### [What you need to do]
Work through the data below and state how many lines contain "getPoint", giving that number alone.

═══ Given entries

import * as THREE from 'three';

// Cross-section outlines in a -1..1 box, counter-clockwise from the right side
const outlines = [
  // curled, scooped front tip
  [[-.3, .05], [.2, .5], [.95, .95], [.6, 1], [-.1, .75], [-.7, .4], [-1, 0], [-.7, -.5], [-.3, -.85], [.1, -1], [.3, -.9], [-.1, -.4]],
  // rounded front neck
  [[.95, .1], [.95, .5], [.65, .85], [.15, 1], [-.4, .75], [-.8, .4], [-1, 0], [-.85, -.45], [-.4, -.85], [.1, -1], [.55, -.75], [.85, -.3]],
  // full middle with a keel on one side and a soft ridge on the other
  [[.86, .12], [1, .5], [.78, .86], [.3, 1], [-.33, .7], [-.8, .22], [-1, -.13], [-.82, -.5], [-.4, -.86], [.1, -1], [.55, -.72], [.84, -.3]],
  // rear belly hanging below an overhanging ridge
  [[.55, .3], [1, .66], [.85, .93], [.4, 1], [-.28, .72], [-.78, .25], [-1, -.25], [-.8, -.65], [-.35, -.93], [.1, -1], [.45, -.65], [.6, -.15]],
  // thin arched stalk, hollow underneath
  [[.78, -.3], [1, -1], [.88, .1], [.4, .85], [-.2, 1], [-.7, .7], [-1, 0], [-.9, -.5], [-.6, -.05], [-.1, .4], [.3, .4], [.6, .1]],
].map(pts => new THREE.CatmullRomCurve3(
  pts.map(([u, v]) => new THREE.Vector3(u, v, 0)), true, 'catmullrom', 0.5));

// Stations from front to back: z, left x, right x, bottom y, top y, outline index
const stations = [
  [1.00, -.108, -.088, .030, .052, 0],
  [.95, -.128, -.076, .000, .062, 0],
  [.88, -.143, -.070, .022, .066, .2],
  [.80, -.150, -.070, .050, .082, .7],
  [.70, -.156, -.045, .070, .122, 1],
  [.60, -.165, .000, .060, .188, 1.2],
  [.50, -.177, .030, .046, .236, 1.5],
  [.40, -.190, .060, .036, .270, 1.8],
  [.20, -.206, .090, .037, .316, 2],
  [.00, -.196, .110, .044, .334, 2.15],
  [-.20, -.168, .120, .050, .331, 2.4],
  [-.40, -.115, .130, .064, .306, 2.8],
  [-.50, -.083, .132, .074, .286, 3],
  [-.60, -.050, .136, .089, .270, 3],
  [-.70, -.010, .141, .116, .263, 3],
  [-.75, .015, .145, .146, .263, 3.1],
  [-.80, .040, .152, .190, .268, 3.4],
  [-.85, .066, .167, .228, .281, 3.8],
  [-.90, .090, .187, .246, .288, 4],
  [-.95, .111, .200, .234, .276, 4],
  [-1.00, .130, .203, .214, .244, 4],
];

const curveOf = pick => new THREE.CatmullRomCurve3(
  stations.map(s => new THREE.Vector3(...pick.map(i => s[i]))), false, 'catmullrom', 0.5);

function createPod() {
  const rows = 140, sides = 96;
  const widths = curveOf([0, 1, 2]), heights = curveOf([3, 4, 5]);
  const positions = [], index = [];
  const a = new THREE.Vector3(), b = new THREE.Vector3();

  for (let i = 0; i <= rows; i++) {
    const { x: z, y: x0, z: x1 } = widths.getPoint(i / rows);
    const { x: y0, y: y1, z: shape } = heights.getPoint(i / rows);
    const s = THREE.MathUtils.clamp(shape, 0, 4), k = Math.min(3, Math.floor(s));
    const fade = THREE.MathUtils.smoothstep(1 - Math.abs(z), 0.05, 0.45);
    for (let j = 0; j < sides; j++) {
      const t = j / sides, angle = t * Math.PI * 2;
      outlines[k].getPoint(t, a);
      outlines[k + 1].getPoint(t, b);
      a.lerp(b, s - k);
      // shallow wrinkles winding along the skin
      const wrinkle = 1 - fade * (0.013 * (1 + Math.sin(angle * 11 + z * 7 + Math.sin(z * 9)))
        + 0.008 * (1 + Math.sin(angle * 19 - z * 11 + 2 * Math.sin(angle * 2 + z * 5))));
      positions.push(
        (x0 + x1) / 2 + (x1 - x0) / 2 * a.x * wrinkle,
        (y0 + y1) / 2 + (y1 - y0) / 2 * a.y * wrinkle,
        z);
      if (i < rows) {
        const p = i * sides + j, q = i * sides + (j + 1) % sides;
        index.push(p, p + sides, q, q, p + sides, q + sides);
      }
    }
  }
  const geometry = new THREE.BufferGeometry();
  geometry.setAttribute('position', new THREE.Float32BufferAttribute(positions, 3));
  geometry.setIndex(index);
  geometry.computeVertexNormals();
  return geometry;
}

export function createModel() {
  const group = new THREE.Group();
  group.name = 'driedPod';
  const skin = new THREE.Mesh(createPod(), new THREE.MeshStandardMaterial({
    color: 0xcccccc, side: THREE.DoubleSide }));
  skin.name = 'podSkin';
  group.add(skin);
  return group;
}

══════

### [Exercise result]
4